Shifting the conversation, I asked Madrigal about the boundaries and definition of civility. Using the context of the Nielsen protest, Madrigal broke it down into two categories: moral and tactical. In terms of morality, they argued that we can go pretty far in situations like that. Because Nielsen was “putting literal babies in prison,” Madrigal said that morally, a lot could be justified. People bring up incivility when cultural norms and etiquette are broken, but these things should get thrown out the window when questions of human rights violations are involved.
Tactically, however, things become a bit more limiting. Though we may have a “radical view of what morals allow,” odds are that not everyone is on the same page as to what this means. It is important to be able to read the culture you are working within and approach the issue effectively, often aiming for harm reduction in cases of social justice and human rights. Because Nielsen and the imprisoned children were at the forefront of the news cycle, the cultural outrage matched the efforts and allowed Madrigal and their fellow protestors to convey the message appropriately. Being aware of these issues and implications allows us as advocates to navigate the complexities of activism and civility.
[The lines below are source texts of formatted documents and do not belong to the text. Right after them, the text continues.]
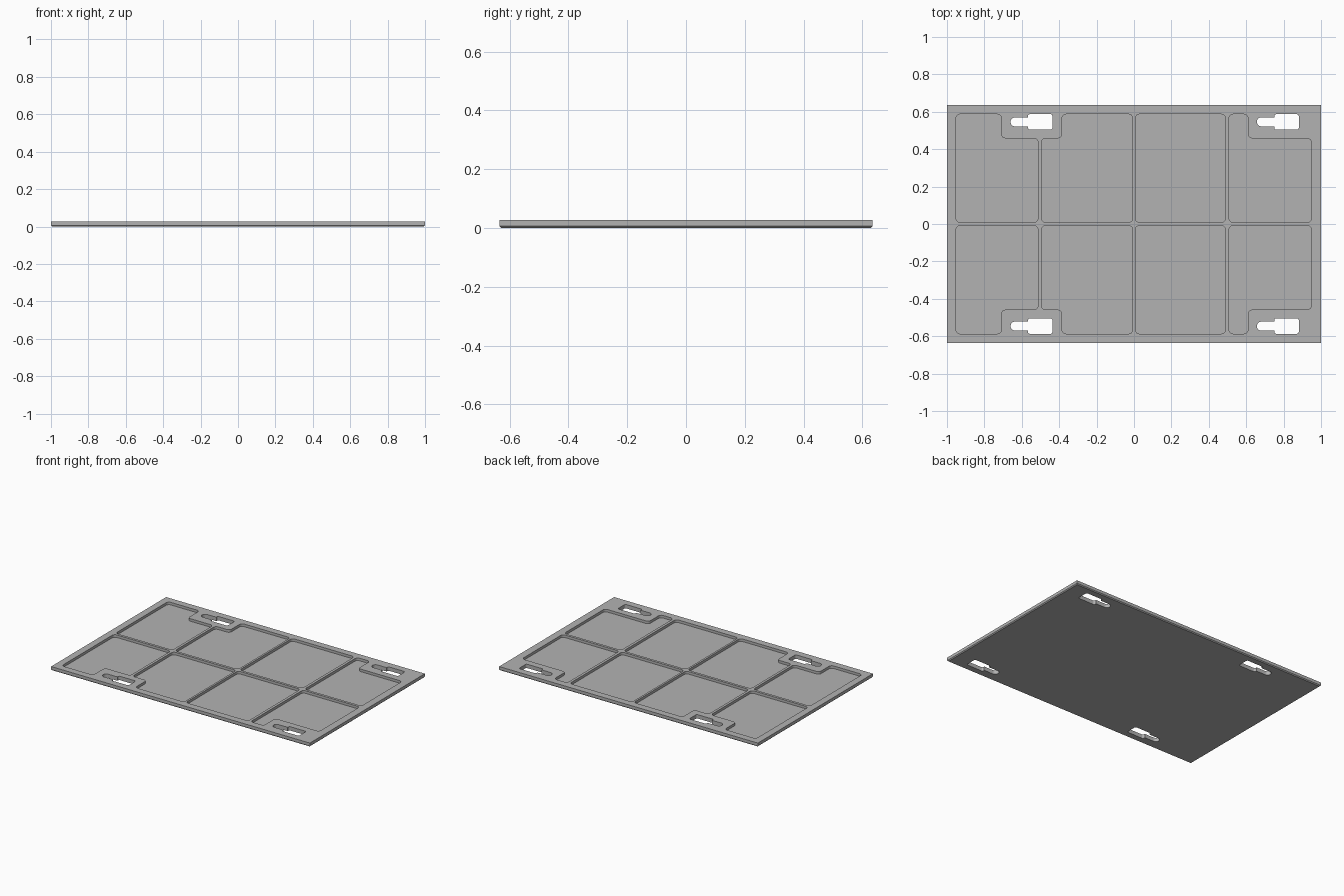
import bpy, bmesh, math
from mathutils import Vector

cube = bpy.data.objects.get("Cube")
if cube:
    bpy.data.objects.remove(cube, do_unlink=True)

HALF_X, HALF_Y, HEIGHT = 1.0, 0.635, 0.027
CHAMFER = 0.006
FLOOR = 0.009

grey = bpy.data.materials.new("plain grey")
grey.use_nodes = True
color = (0.45, 0.45, 0.45, 1)
grey.diffuse_color = color
grey.node_tree.nodes["Principled BSDF"].inputs["Base Color"].default_value = color


def make_object(name, bm):
    bmesh.ops.recalc_face_normals(bm, faces=bm.faces)
    mesh = bpy.data.meshes.new(name)
    bm.to_mesh(mesh)
    bm.free()
    mesh.materials.append(grey)
    obj = bpy.data.objects.new(name, mesh)
    bpy.context.collection.objects.link(obj)
    return obj


def rounded(points, radii, steps=6):
    """Round each right-angled corner of an outline."""
    out = []
    for i, (p, r) in enumerate(zip(points, radii)):
        p = Vector(p)
        a = (Vector(points[i - 1]) - p).normalized()
        b = (Vector(points[(i + 1) % len(points)]) - p).normalized()
        if r == 0:
            out.append(p)
            continue
        for k in range(steps + 1):
            t = math.pi / 2 * k / steps
            out.append(p + a * r * (1 - math.sin(t)) + b * r * (1 - math.cos(t)))
    return out


def add_prism(bm, outline, z0, z1):
    face = bm.faces.new([bm.verts.new((p.x, p.y, z0)) for p in outline])
    top = bmesh.ops.extrude_face_region(bm, geom=[face])["geom"]
    for v in top:
        if isinstance(v, bmesh.types.BMVert):
            v.co.z = z1


# Plate with a small chamfer around its underside
bm = bmesh.new()
bmesh.ops.create_cube(bm, size=1)
for v in bm.verts:
    v.co = (v.co.x * 2 * HALF_X, v.co.y * 2 * HALF_Y, (v.co.z + 0.5) * HEIGHT)
lower = [e for e in bm.edges if all(v.co.z < 0.001 for v in e.verts)]
bmesh.ops.bevel(bm, geom=lower, offset=CHAMFER, segments=1, affect='EDGES')
plate = make_object("tray_plate", bm)

# Pocket outlines on the back half, stepped around the slots
INNER, STEP, OUTER = 0.009, 0.458, 0.587
pockets = [
    [(-0.952, INNER), (-0.513, INNER), (-0.513, STEP), (-0.709, STEP), (-0.709, OUTER), (-0.952, OUTER)],
    [(-0.495, INNER), (-0.007, INNER), (-0.007, OUTER), (-0.385, OUTER), (-0.385, STEP), (-0.495, STEP)],
    [(0.007, INNER), (0.489, INNER), (0.489, OUTER), (0.007, OUTER)],
    [(0.508, INNER), (0.948, INNER), (0.948, STEP), (0.609, STEP), (0.609, OUTER), (0.508, OUTER)],
]

bm = bmesh.new()
for side in (1, -1):
    for outline in pockets:
        points = [(x, y * side) for x, y in outline]
        add_prism(bm, rounded(points, [0.022] * len(points)), FLOOR, HEIGHT + 0.05)
pocket_cutter = make_object("pocket_cutter", bm)

# Keyhole slots through the plate: narrow rounded tail, wide head
bm = bmesh.new()
for x in (-0.66, 0.657):
    for y in (0.546, -0.546):
        wide, thin = 0.041, 0.024
        points = [(x, y - thin), (x + 0.093, y - thin), (x + 0.093, y - wide),
                  (x + 0.224, y - wide), (x + 0.224, y + wide), (x + 0.093, y + wide),
                  (x + 0.093, y + thin), (x, y + thin)]
        radii = [0.0235, 0, 0.01, 0.01, 0.01, 0.01, 0, 0.0235]
        add_prism(bm, rounded(points, radii), -0.05, HEIGHT + 0.05)
slot_cutter = make_object("slot_cutter", bm)

# Cut the pockets and slots
bpy.ops.object.select_all(action='DESELECT')
bpy.context.view_layer.objects.active = plate
plate.select_set(True)
for cutter in (pocket_cutter, slot_cutter):
    mod = plate.modifiers.new(cutter.name, 'BOOLEAN')
    mod.operation = 'DIFFERENCE'
    mod.solver = 'EXACT'
    mod.object = cutter
    bpy.ops.object.modifier_apply(modifier=mod.name)
    bpy.data.objects.remove(cutter, do_unlink=True)

bpy.ops.object.shade_smooth_by_angle(angle=math.radians(30))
In speaking with Ian, what stood out to me was their call to harness our identities and privileges to be better advocates for ourselves and those who don’t have as much of a voice yet. And the only way that we can do this is by actively listening to each other using what we hear to effect change. Knowing that there are people like Madrigal who are creating change and empowering the rest of us to join in makes that constant daunting newsreel feel less like a ball and chain dragging us down and more like a match and gasoline igniting a movement.
Jason Steuerwald is a second-year Justice and Law student at American University. On campus, he is a part of the School of Public Affairs Leadership Program, a member of the executive board of PRIDE, and an overnight library assistant. Outside of school, he is involved in drum corps and got to spend this summer touring the country and competing as a member of the Oregon Crusaders.